Using the records below, find how many lines hold the word "chain" and reply with only that number.

-- Opening Marker --

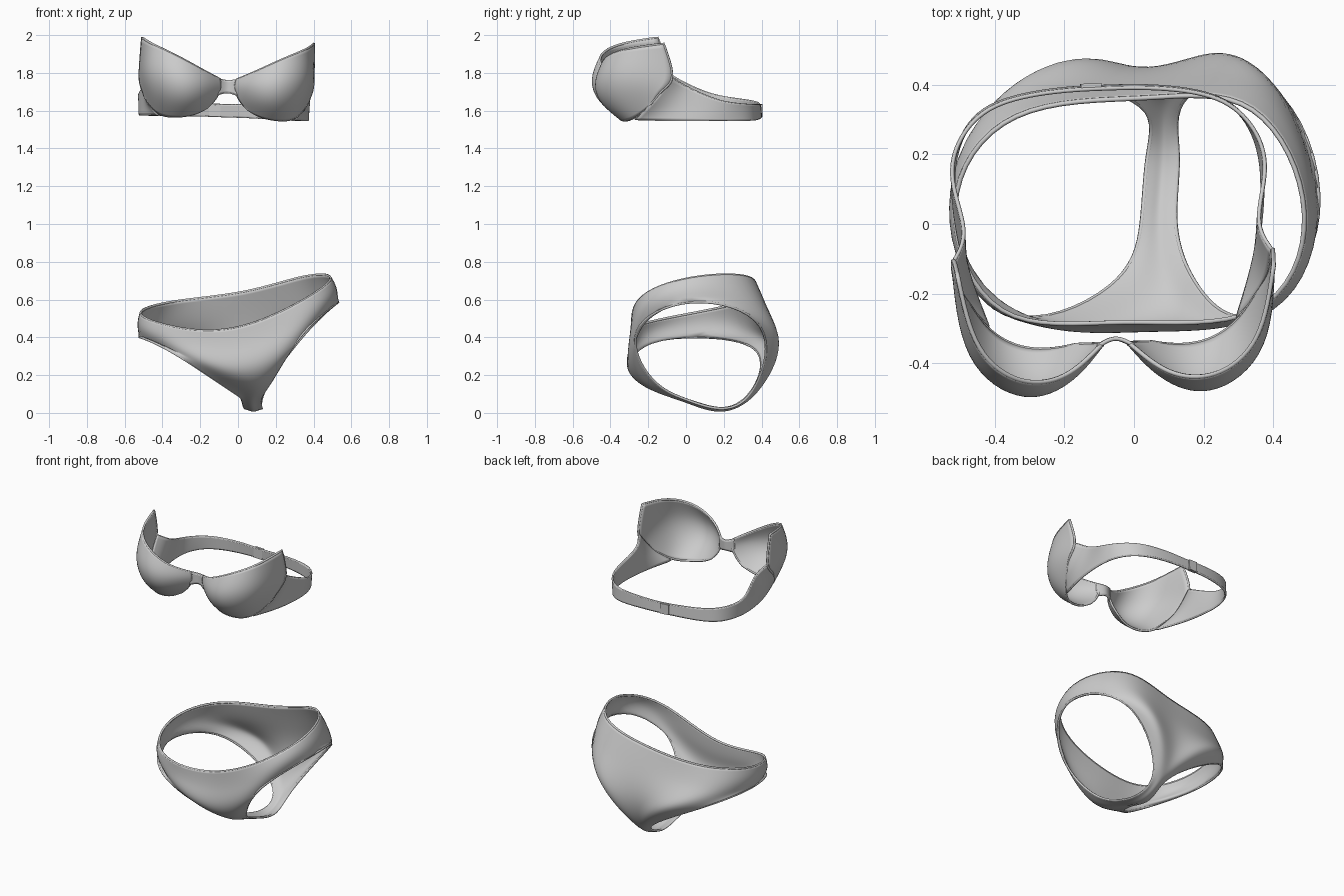
import bpy, bmesh
from math import radians
from mathutils import Vector, Matrix

if "Cube" in bpy.data.objects:
    bpy.data.objects.remove(bpy.data.objects["Cube"])


def evaluated(ob):
    dg = bpy.context.evaluated_depsgraph_get()
    dg.update()
    return ob.evaluated_get(dg)


def sheet(name, rows, xf=Matrix(), hem=0.007, thick=0.012):
    """Smooth cloth sheet passing through a grid of control points, with a rolled hem."""
    bm = bmesh.new()
    grid = [[bm.verts.new(xf @ Vector(p)) for p in r] for r in rows]
    for a, b in zip(grid, grid[1:]):
        for i in range(len(a) - 1):
            bm.faces.new((a[i], a[i + 1], b[i + 1], b[i]))
    bmesh.ops.remove_doubles(bm, verts=bm.verts, dist=0.0005)
    bmesh.ops.recalc_face_normals(bm, faces=bm.faces)
    me = bpy.data.meshes.new(name)
    bm.to_mesh(me)
    bm.free()
    ob = bpy.data.objects.new(name, me)
    bpy.context.collection.objects.link(ob)
    sub = ob.modifiers.new("smooth", 'SUBSURF')
    sub.levels = sub.render_levels = 3
    sub.boundary_smooth = 'PRESERVE_CORNERS'
    # pull the control cage outwards until the smooth surface meets the points
    target = [v.co.copy() for v in me.vertices]
    for _ in range(5):
        now = [v.co.copy() for v in evaluated(ob).data.vertices[:len(target)]]
        for v, t, n in zip(me.vertices, target, now):
            v.co += 0.8 * (t - n)
        me.update()
    smooth = bpy.data.meshes.new_from_object(evaluated(ob))
    ob.modifiers.clear()
    ob.data = smooth
    smooth.shade_smooth()
    # hem: a thin tube along the open edges
    if hem:
        bm = bmesh.new()
        bm.from_mesh(smooth)
        inner = [e for e in bm.edges if not e.is_boundary]
        bmesh.ops.delete(bm, geom=inner, context='EDGES_FACES')
        bmesh.ops.delete(bm, geom=[v for v in bm.verts if not v.link_edges], context='VERTS')
        em = bpy.data.meshes.new(name + "_hem")
        bm.to_mesh(em)
        bm.free()
        h = bpy.data.objects.new(name + "_hem", em)
        bpy.context.collection.objects.link(h)
        bpy.ops.object.select_all(action='DESELECT')
        h.select_set(True)
        bpy.context.view_layer.objects.active = h
        bpy.ops.object.convert(target='CURVE')
        h = bpy.context.view_layer.objects.active
        h.data.bevel_depth = hem
        h.data.bevel_resolution = 1
        for s in h.data.splines:
            s.use_smooth = True
    sol = ob.modifiers.new("cloth", 'SOLIDIFY')
    sol.thickness, sol.offset = thick, 0
    return ob


# Briefs: rows run from the front waist, under the crotch, up to the back waist
lt, lb = (-.515, .05, .53), (-.52, .05, .40)     # left hip top / bottom
rt, rb = (.49, .03, .715), (.53, .03, .585)     # right hip top / bottom
front = [
    [lt, (-.38, -.25, .465), (-.03, -.28, .445), (.35, -.25, .60), rt],
    [lb, (-.36, -.265, .38), (.02, -.29, .34), (.36, -.265, .50), rb],
    [(-.37, -.26, .335), (-.15, -.295, .25), (.04, -.3, .23), (.21, -.285, .29), (.35, -.26, .43)],
    [(-.07, -.18, .14), (0, -.185, .135), (.07, -.19, .13), (.125, -.19, .145), (.185, -.18, .18)],
]
crotch = [[(x + w * k, y, z + abs(k) * .006) for k in (-2, -1, 0, 1, 2)]
          for x, y, z, w in ((.07, 0, .06, .024), (.083, .2, .012, .022))]
back = [
    [(0, .355, .13), (.03, .37, .125), (.075, .38, .12), (.115, .38, .13), (.15, .365, .14)],
    [(-.35, .37, .335), (-.16, .475, .33), (.04, .44, .31), (.25, .49, .37), (.39, .395, .46)],
    [lb, (-.36, .36, .46), (.04, .41, .5), (.355, .4, .58), rb],
    [lt, (-.34, .31, .59), (.03, .36, .64), (.34, .33, .72), rt],
]
sheet("briefs", front + crotch + back)

# Bra: drawn about x = 0, then shifted and tilted slightly
pose = (Matrix.Translation((-.065, 0, 1.75)) @ Matrix.Rotation(radians(2), 4, 'Z')
        @ Matrix.Rotation(radians(2), 4, 'Y') @ Matrix.Translation((0, 0, -1.75)))
flip = Matrix.Scale(-1, 4, (1, 0, 0))

# Cups: rows from the upper edge to the underwire, columns from centre to side
cup = [
    [(.045, -.35, 1.765), (.15, -.43, 1.815), (.28, -.44, 1.88), (.40, -.34, 1.935), (.455, -.135, 1.97)],
    [(.04, -.345, 1.72), (.13, -.44, 1.74), (.27, -.482, 1.765), (.42, -.36, 1.80), (.46, -.09, 1.80)],
    [(.065, -.345, 1.66), (.15, -.42, 1.655), (.26, -.45, 1.655), (.39, -.36, 1.68), (.455, -.14, 1.725)],
    [(.11, -.345, 1.61), (.18, -.355, 1.575), (.27, -.345, 1.56), (.36, -.29, 1.575), (.43, -.195, 1.655)],
]
sheet("cup_right", cup, pose)
sheet("cup_left", cup, pose @ flip)

# Centre bridge between the cups
sheet("bridge", [[(-.05, -.35, 1.765), (0, -.33, 1.757), (.05, -.35, 1.765)],
                 [(-.05, -.35, 1.685), (0, -.33, 1.697), (.05, -.35, 1.685)]], pose, hem=0.006)

# Band: top, middle and bottom line from the right cup to the middle of the back, mirrored
top = [(.458, -.09, 1.79), (.425, .0, 1.735), (.45, .14, 1.675), (.42, .26, 1.65),
       (.32, .35, 1.64), (.15, .385, 1.635), (0, .39, 1.63)]
low = [(.36, -.28, 1.567), (.42, -.09, 1.565), (.445, .11, 1.565), (.42, .25, 1.565),
       (.33, .35, 1.565), (.15, .39, 1.57), (0, .395, 1.57)]
mid = [tuple((a + b) / 2 for a, b in zip(p, q)) for p, q in zip(top, low)]
mid[0] = (.435, -.19, 1.665)
mirrored = lambda pts: pts + [(-x, y, z) for x, y, z in pts[-2::-1]]
sheet("band", [mirrored(top), mirrored(mid), mirrored(low)], pose, hem=0.006)

# Back clasp
bpy.ops.mesh.primitive_cube_add(size=1)
clasp = bpy.context.object
clasp.name = "clasp"
clasp.matrix_world = pose @ Matrix.Translation((-.04, .395, 1.6)) @ Matrix.Diagonal((.06, .022, .066, 1))
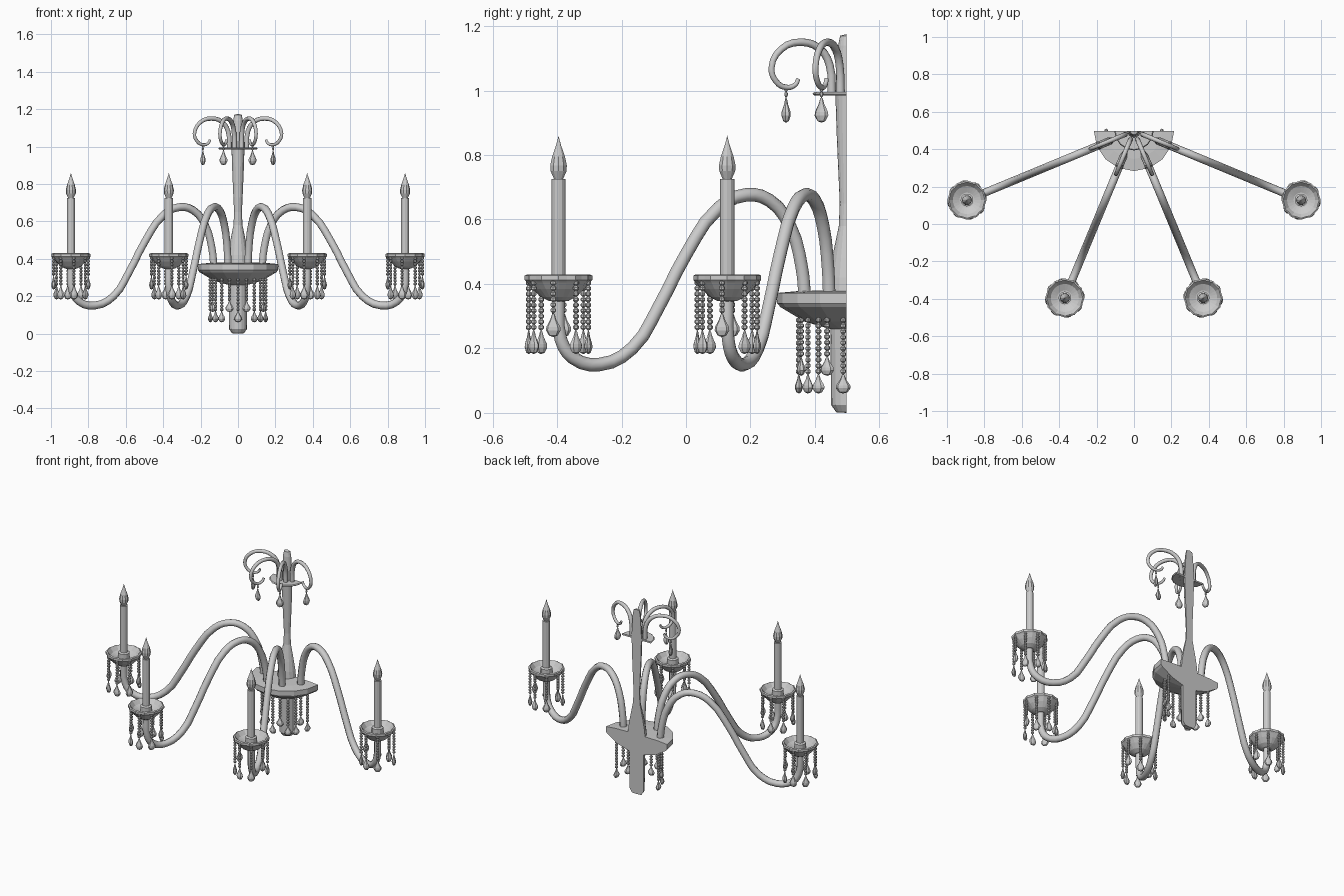
import bpy, bmesh
from math import sin, cos, radians, pi
from mathutils import Matrix, Vector

if "Cube" in bpy.data.objects:
    bpy.data.objects.remove(bpy.data.objects["Cube"])

CY = 0.498                       # wall plane / axis of the fixture
ARM_R = 0.967                    # distance of candles from the axis
ANGLES = [-22.5, -67.5, -112.5, -157.5]


def lathe(bm, profile, n, mat=Matrix(), half=False, wave=0.0):
    """Revolve (r, z) points; half=True makes the front half with a flat back."""
    cols = n // 2 + 1 if half else n
    rows = []
    for r, z in profile:
        if r < 1e-6:
            rows.append([bm.verts.new(mat @ Vector((0, 0, z)))] * cols)
            continue
        row = []
        for i in range(cols):
            a = (pi if half else 0) + 2 * pi * i / n
            k = 1 - (wave if i % 2 and r > 0.09 else 0)
            row.append(bm.verts.new(mat @ Vector((r * k * cos(a), r * k * sin(a), z))))
        rows.append(row)
    for lo, hi in zip(rows, rows[1:]):
        for i in range(cols - 1 if half else n):
            j = (i + 1) % cols
            f = list(dict.fromkeys([lo[i], lo[j], hi[j], hi[i]]))
            if len(f) > 2:
                bm.faces.new(f)
    if half:
        outline = [r[0] for r in rows] + [r[-1] for r in reversed(rows)]
        bm.faces.new(list(dict.fromkeys(outline)))


def finish(bm, name):
    bmesh.ops.recalc_face_normals(bm, faces=bm.faces)
    me = bpy.data.meshes.new(name)
    bm.to_mesh(me)
    bm.free()
    return me


def lathe_mesh(name, profile, n, **kw):
    bm = bmesh.new()
    lathe(bm, profile, n, **kw)
    return finish(bm, name)


def place(name, me, loc=(0, CY, 0), flip=1):
    ob = bpy.data.objects.new(name, me)
    bpy.context.collection.objects.link(ob)
    ob.location = loc
    ob.scale.x = flip
    return ob


def crystal(bm, r, deg, top, bottom, bead=0.009, drop_h=0.08):
    """Bead chain ending in a flattened faceted drop, hung at polar (r, deg)."""
    a = radians(deg)
    mat = Matrix.Translation((r * cos(a), r * sin(a), 0)) @ Matrix.Rotation(a, 4, 'Z')
    z0 = bottom + drop_h
    n = max(2, round((top - z0) / 0.017))
    s = (top - z0) / n
    chain = [(0, top)]
    for i in range(n):
        z = top - i * s
        chain += [(bead, z - s * 0.3), (bead, z - s * 0.7), (bead * 0.4, z - s)]
    chain.append((0, z0 - 0.002))
    lathe(bm, chain, 6, mat)
    drop = [(0, 1), (0.2, 0.93), (0.42, 0.72), (0.95, 0.42), (1, 0.28), (0.6, 0.07), (0, 0)]
    lathe(bm, [(0.023 * p, bottom + drop_h * q) for p, q in drop], 8,
          mat @ Matrix.Diagonal((0.55, 1, 1, 1)))


def tube(name, path, radius, deg, tip=1.0):
    """Round tube along an (r, z) path in the vertical plane at angle deg."""
    cu = bpy.data.curves.new(name, 'CURVE')
    cu.dimensions = '3D'
    cu.bevel_depth = radius
    cu.bevel_resolution = 2
    cu.resolution_u = 3
    cu.use_fill_caps = True
    sp = cu.splines.new('BEZIER')
    sp.bezier_points.add(len(path) - 1)
    for i, (p, (r, z)) in enumerate(zip(sp.bezier_points, path)):
        p.co = (r, 0, z)
        p.handle_left_type = p.handle_right_type = 'AUTO'
        p.radius = 1 + (tip - 1) * i / (len(path) - 1)
    ob = place(name, cu)
    ob.rotation_euler.z = radians(deg)


# Central half column with dish, flat against the wall
body = [(0, 0), (0.032, 0.002), (0.048, 0.025), (0.05, 0.26), (0.13, 0.283), (0.205, 0.328),
        (0.215, 0.34), (0.215, 0.372), (0.15, 0.378), (0.06, 0.38), (0.056, 0.42),
        (0.045, 0.48), (0.024, 0.58), (0.021, 0.65), (0.03, 0.85), (0.035, 1.0),
        (0.026, 1.14), (0.02, 1.17), (0, 1.175)]
place("wall_column", lathe_mesh("wall_column", body, 16, half=True))

# Small half disc under the crown
disc = [(0, 0.985), (0.1, 0.985), (0.105, 0.99), (0.1, 0.995), (0, 0.995)]
place("crown_disc", lathe_mesh("crown_disc", disc, 16, half=True))

# Crystals hanging below the dish
bm = bmesh.new()
for deg, bottom in [(4, 0.06), (24, 0.115), (36, 0.06), (54, 0.06), (72, 0.115)]:
    for d in (-deg, deg - 180):
        crystal(bm, 0.148, d, 0.297, bottom, drop_h=0.06)
crystal(bm, 0.148, -90, 0.297, 0.06, drop_h=0.06)
place("dish_crystals", finish(bm, "dish_crystals"))

# Shared meshes for the candle holders
cup = lathe_mesh("drip_cup", [(0, 0.345), (0.03, 0.347), (0.055, 0.36), (0.08, 0.385),
                              (0.098, 0.405), (0.105, 0.412), (0.105, 0.426), (0.097, 0.43),
                              (0.075, 0.405), (0.04, 0.39), (0, 0.388)], 24, wave=0.05)
candle = lathe_mesh("candle", [(0, 0.37), (0.034, 0.37), (0.034, 0.425), (0.022, 0.43),
                               (0.022, 0.725), (0, 0.726)], 12)
flame = lathe_mesh("flame_bulb", [(0, 0.722), (0.014, 0.724), (0.026, 0.75), (0.027, 0.768),
                                  (0.021, 0.795), (0.009, 0.828), (0.004, 0.845),
                                  (0, 0.86)], 10)
bm = bmesh.new()
for i in range(8):
    crystal(bm, 0.094, i * 45 - 10, 0.412, 0.235 if i % 4 == 0 else 0.182, drop_h=0.075)
cup_crystals = finish(bm, "cup_crystals")

# Crown drops
bm = bmesh.new()
for deg in ANGLES:
    crystal(bm, 0.203, deg, 1.012, 0.9, bead=0.006)
place("crown_crystals", finish(bm, "crown_crystals"))

arm_path = [(0.14, 0.36), (0.15, 0.45), (0.19, 0.58), (0.26, 0.66), (0.34, 0.676),
            (0.43, 0.635), (0.54, 0.49), (0.63, 0.33), (0.72, 0.2), (0.83, 0.15),
            (0.92, 0.172), (0.96, 0.23), (0.967, 0.35)]
curl_path = [(0.05, 0.985), (0.057, 1.08), (0.09, 1.13), (0.155, 1.15), (0.22, 1.128),
             (0.252, 1.07), (0.238, 1.03), (0.205, 1.01), (0.172, 1.018), (0.162, 1.036)]

# Four arms with candle holders, and four crown scrolls above them
for k, deg in enumerate(ANGLES, 1):
    a = radians(deg)
    loc = (ARM_R * cos(a), CY + ARM_R * sin(a), 0)
    flip = 1 if loc[0] > 0 else -1
    tube(f"arm_{k}", arm_path, 0.021, deg)
    tube(f"crown_scroll_{k}", curl_path, 0.014, deg, tip=0.5)
    for me in (cup, candle, flame, cup_crystals):
        place(f"{me.name}_{k}", me, loc, flip)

-- Closing Marker --

### COMPLETED EXERCISE
5